This is a very common question that you will often see on forums and in the comment sections of YouTube videos. You might be wondering the same thing, so let’s dive into the initial equipment inspection and cleaning process that you should carry out before starting your distillation.
Taking Delivery of Your Parts
When your parts first arrive, it is important to thoroughly inspect them. Check for any damage or missing components. Next, ensure that you can properly set up your equipment. Make sure all gaskets fit correctly, piping is aligned, clamps fit snugly, and so on. If you like, you can clean the parts’ surfaces using a stainless steel cleaner such as the Stainless Steel Cleaner & Polish.
If you want to polish your copper parts, mineral spirits work great for removing any oils from your fingertips and discoloration from shipping.
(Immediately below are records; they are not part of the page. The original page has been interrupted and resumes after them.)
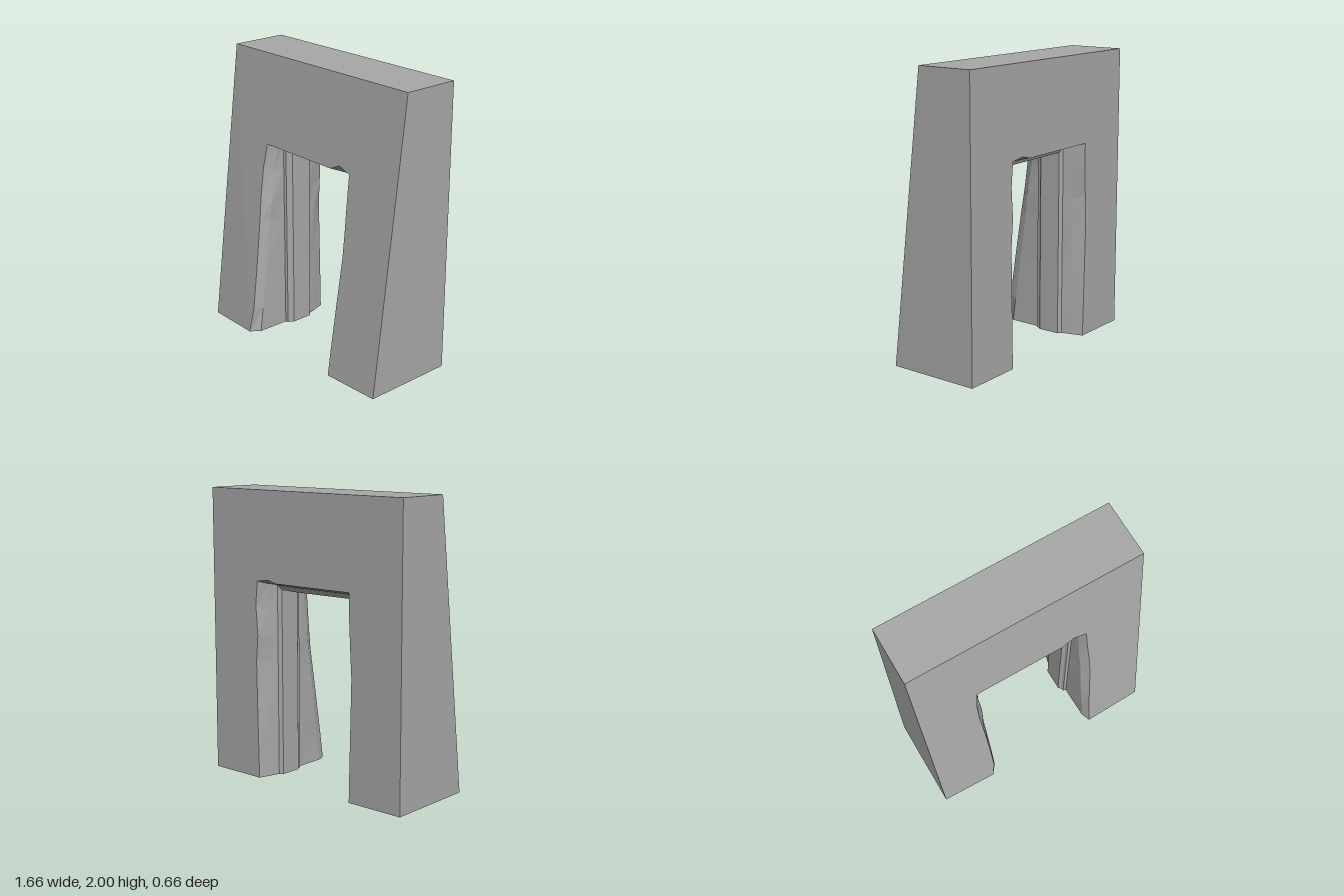
import * as THREE from 'three';

const W = 0.83, H = 2, BACK = -0.333, FRONT = 0.33, TOPZ = 0.07;
const slope = (FRONT - TOPZ) / H;
const frontZ = y => FRONT - slope * y;

// relative heights where the worn jamb edges are broken
const LEVELS = [0, 0.13, 0.36, 0.6, 0.73, 0.88, 1];
const NONE = [0, 0, 0, 0, 0, 0, 0];
// depth layers of the opening, front to back: half width, height, depth rule, wear of each edge
const LAYERS = [
  { w: 0.408, t: 1.385, z: frontZ, l: [0.025, 0, 0.005, 0.015, 0.025, 0.025, 0.005], r: [0, 0.002, 0.01, 0.02, 0.015, 0.005, 0], chip: 0.033 },
  { w: 0.383, t: 1.36, z: y => frontZ(y) - 0.065, l: [0, 0, 0.003, 0.008, 0, 0.012, 0], r: [0, 0.004, 0, 0.006, 0, 0, 0], chip: 0 },
  { w: 0.38, t: 1.355, z: () => 0.035, l: NONE, r: NONE, chip: 0 },
  { w: 0.36, t: 1.342, z: () => 0.03, l: NONE, r: NONE, chip: 0 },
  { w: 0.356, t: 1.335, z: () => 0.01, l: NONE, r: NONE, chip: 0 },
  { w: 0.338, t: 1.313, z: () => -0.01, l: NONE, r: NONE, chip: 0 },
  { w: 0.338, t: 1.313, z: () => -0.165, l: NONE, r: NONE, chip: 0 },
  { w: 0.365, t: 1.345, z: () => -0.18, l: NONE, r: NONE, chip: 0 },
  { w: 0.382, t: 1.36, z: () => -0.245, l: [0, 0, 0.005, 0, 0.008, 0, 0], r: [0, 0.003, 0, 0.008, 0, 0.004, 0], chip: 0 },
  { w: 0.408, t: 1.385, z: () => BACK, l: [0, 0.004, 0.012, 0.02, 0.01, 0, 0], r: [0, 0.004, 0.01, 0.015, 0, 0.015, 0], chip: 0.015 },
];

// outline of one layer: up the right jamb, over the head, down the left jamb
function outline({ w, t, z, l, r, chip }) {
  const pts = LEVELS.map((h, i) => [-w - l[i], h * t]);
  pts.push([0.23, t - 0.004], [0.31, t + chip]);
  for (let i = LEVELS.length - 1; i >= 0; i--) pts.push([w + r[i], LEVELS[i] * t]);
  return pts.map(([x, y]) => new THREE.Vector3(x, y, z(y)));
}

// flat-faced geometry from a list of four-cornered faces
function quads(list) {
  const pos = [];
  for (const [a, b, c, d] of list)
    for (const p of [a, b, c, a, c, d]) pos.push(p.x, p.y, p.z);
  const g = new THREE.BufferGeometry();
  g.setAttribute('position', new THREE.Float32BufferAttribute(pos, 3));
  g.computeVertexNormals();
  return g;
}

// the wall face around an opening, with each corner moved to its depth
function wallFace(pts, zRule, flip) {
  const shape = new THREE.Shape([
    new THREE.Vector2(-W, 0), ...pts.map(p => new THREE.Vector2(p.x, p.y)),
    new THREE.Vector2(W, 0), new THREE.Vector2(W, H), new THREE.Vector2(-W, H),
  ]);
  const g = new THREE.ShapeGeometry(shape);
  const p = g.attributes.position;
  for (let i = 0; i < p.count; i++) p.setZ(i, zRule(p.getX(i), p.getY(i)));
  if (flip) g.setIndex(Array.from(g.index.array).reverse());
  g.computeVertexNormals();
  return g;
}

export function createModel() {
  const model = new THREE.Group();
  model.name = 'gateway';
  const stone = new THREE.MeshStandardMaterial({ color: 0xa8a8a8, flatShading: true, side: THREE.DoubleSide });
  stone.name = 'grey stone';
  const add = (name, geometry) => {
    const m = new THREE.Mesh(geometry, stone);
    m.name = name;
    model.add(m);
  };
  const V = (x, y, z) => new THREE.Vector3(x, y, z);
  const loops = LAYERS.map(outline);
  const edgeZ = FRONT - 0.012;

  // sloping front and upright back
  add('frontFace', wallFace(loops[0], (x, y) =>
    Math.abs(x) > W - 0.01 && y < 0.01 ? edgeZ : frontZ(y), false));
  add('backFace', wallFace(loops[loops.length - 1], () => BACK, true));

  // outer sides and top
  add('leftSide', quads([[V(W, 0, edgeZ), V(W, 0, BACK), V(W, H, BACK), V(W, H, TOPZ)]]));
  add('rightSide', quads([[V(-W, 0, BACK), V(-W, 0, edgeZ), V(-W, H, TOPZ), V(-W, H, BACK)]]));
  add('top', quads([[V(-W, H, TOPZ), V(W, H, TOPZ), V(W, H, BACK), V(-W, H, BACK)]]));

  // stepped and worn lining of the opening
  const lining = [];
  for (let k = 0; k < loops.length - 1; k++)
    for (let i = 0; i < loops[k].length - 1; i++)
      lining.push([loops[k][i], loops[k + 1][i], loops[k + 1][i + 1], loops[k][i + 1]]);
  add('openingLining', quads(lining));

  // undersides of the two piers
  for (const side of [-1, 1]) {
    const inner = loops.map(l => (side < 0 ? l[0] : l[l.length - 1]));
    const shape = new THREE.Shape([
      new THREE.Vector2(side * W, edgeZ), ...inner.map(p => new THREE.Vector2(p.x, p.z)),
      new THREE.Vector2(side * W, BACK),
    ]);
    add(side < 0 ? 'rightPierBase' : 'leftPierBase', new THREE.ShapeGeometry(shape).rotateX(Math.PI / 2));
  }
  return model;
}
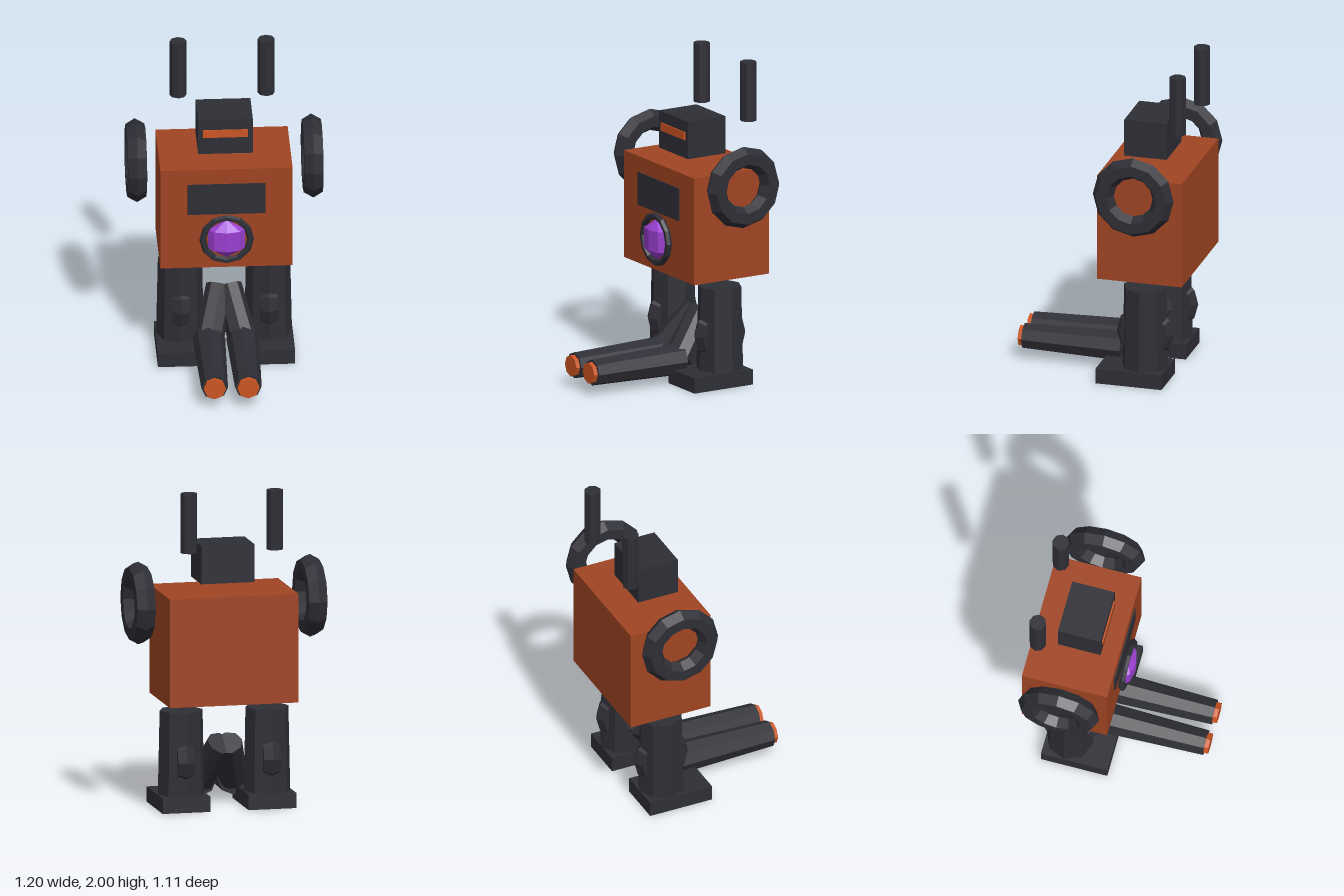
import * as THREE from 'three';

const flat = (name, color) => {
  const m = new THREE.MeshStandardMaterial({ color, flatShading: true });
  m.name = name;
  return m;
};

export function createModel() {
  const rust = flat('rust', 0xa04422);
  const orange = flat('orange', 0xcc5522);
  const dark = flat('darkMetal', 0x2e2e36);
  const purple = flat('purple', 0x9a3fd0);

  const model = new THREE.Group();
  model.name = 'robot';

  const add = (name, geometry, material, x, y, z) => {
    const mesh = new THREE.Mesh(geometry, material);
    mesh.name = name;
    mesh.position.set(x, y, z);
    model.add(mesh);
    return mesh;
  };
  const box = (w, h, d) => new THREE.BoxGeometry(w, h, d);

  // Eight-sided tapered tube between two points
  const tube = (name, material, from, to, r0, r1) => {
    const a = new THREE.Vector3(...from), b = new THREE.Vector3(...to);
    const dir = b.clone().sub(a);
    const mid = a.clone().add(b).multiplyScalar(0.5);
    const mesh = add(name, new THREE.CylinderGeometry(r1, r0, dir.length(), 8), material, mid.x, mid.y, mid.z);
    mesh.quaternion.setFromUnitVectors(new THREE.Vector3(0, 1, 0), dir.normalize());
    return mesh;
  };

  const zc = -0.285;

  // Torso and chest details
  add('torso', box(0.81, 0.675, 0.54), rust, 0, 1.018, zc);
  add('chestPanel', box(0.475, 0.205, 0.009), dark, 0, 1.153, -0.0115);
  add('coreRing', new THREE.TorusGeometry(0.147, 0.021, 6, 12), dark, 0, 0.885, 0.007);
  add('core', new THREE.SphereGeometry(0.13, 8, 3), purple, 0, 0.885, 0).scale.z = 0.52;

  // Head with visor
  add('head', box(0.335, 0.235, 0.27), dark, 0, 1.528, -0.255);
  add('visor', box(0.275, 0.05, 0.009), orange, 0, 1.55, -0.116);

  for (const s of [1, -1]) {
    const side = s > 0 ? 'left' : 'right';

    // Floating shoulder wheel and antenna
    add(side + 'ShoulderRing', new THREE.TorusGeometry(0.19, 0.067, 6, 12), dark, s * 0.54, 1.292, zc)
      .rotation.y = Math.PI / 2;
    add(side + 'Antenna', new THREE.CylinderGeometry(0.052, 0.052, 0.37, 8), dark, s * 0.27, 1.815, -0.49);

    // Leg, knee ring and foot
    add(side + 'Leg', new THREE.CylinderGeometry(0.135, 0.147, 0.555, 8), dark, s * 0.27, 0.3375, zc);
    add(side + 'KneeRing', new THREE.TorusGeometry(0.12, 0.061, 6, 12), dark, s * 0.27, 0.31, zc)
      .rotation.y = Math.PI / 2;
    add(side + 'Foot', box(0.3, 0.095, 0.42), dark, s * 0.27, 0.0475, -0.22);

    // Bent arm ending in a cannon barrel
    tube(side + 'UpperArm', dark, [s * 0.103, 0.14, -0.09], [s * 0.025, 0.4, -0.3], 0.09, 0.085);
    tube(side + 'Barrel', dark, [s * 0.103, 0.138, -0.1], [s * 0.103, 0.138, 0.53], 0.1, 0.082);
    tube(side + 'Muzzle', orange, [s * 0.103, 0.138, 0.52], [s * 0.103, 0.138, 0.557], 0.067, 0.067);
  }

  return model;
}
However, over time, the inside of your copper parts will develop a slight patina, which is normal when vapor and liquids pass through the still.
If you want to prevent this chemical reaction from occurring on your copper parts, you can clean them more frequently between runs.
Shiny Copper Distillation Equipment
Now that your still is shiny and fully assembled, you can perform a steam run. We recommend charging your kettle with a 1:1 ratio of vinegar and water to remove any dirt and oil residue from the vapor path. Do NOT leave your equipment unattended. You can use this time to introduce yourself to your still (“Hello still, I’m _____”) and check for any leaks. If you find any, tighten the clamps.
If you notice leaks occurring from places other than the tri-clamp connections, please contact your distillation equipment provider immediately to address the issue. Running high-proof ethanol through a leaky system can be dangerous, as we have seen. Moreover, you would end up wasting your precious beer!
Performing a steam run is not only recommended when you first use your still, but also in-between runs. It is not necessary if you are distilling the same spirit repeatedly. However, if you switch from distilling whiskey to vodka, for example, you would want to remove any strong flavors from your still. Starting with a clean base makes it easier to maintain consistent aroma and taste in your spirit.
After completing the steam run, you should perform a sacrificial run to flush hot ethanol through the system and eliminate any remaining bacteria. You can use a sugar wash for this initial run, as it is a common and inexpensive option. Many hobbyists use this recipe, but alternative recipes can be found on the Home Distiller forum!
This run will not produce a drinkable final product, hence the name “sacrificial” run. Even if you do not have any contaminated distillate, we still recommend that you DO NOT consume it. Now that your still is properly sterilized, it’s time to start filling it with the good stuff!
If this article did not answer your questions, please do not hesitate to reach out to us so we can guide you in the right direction for cleaning your still. You can email us at: firstname.lastname@example.org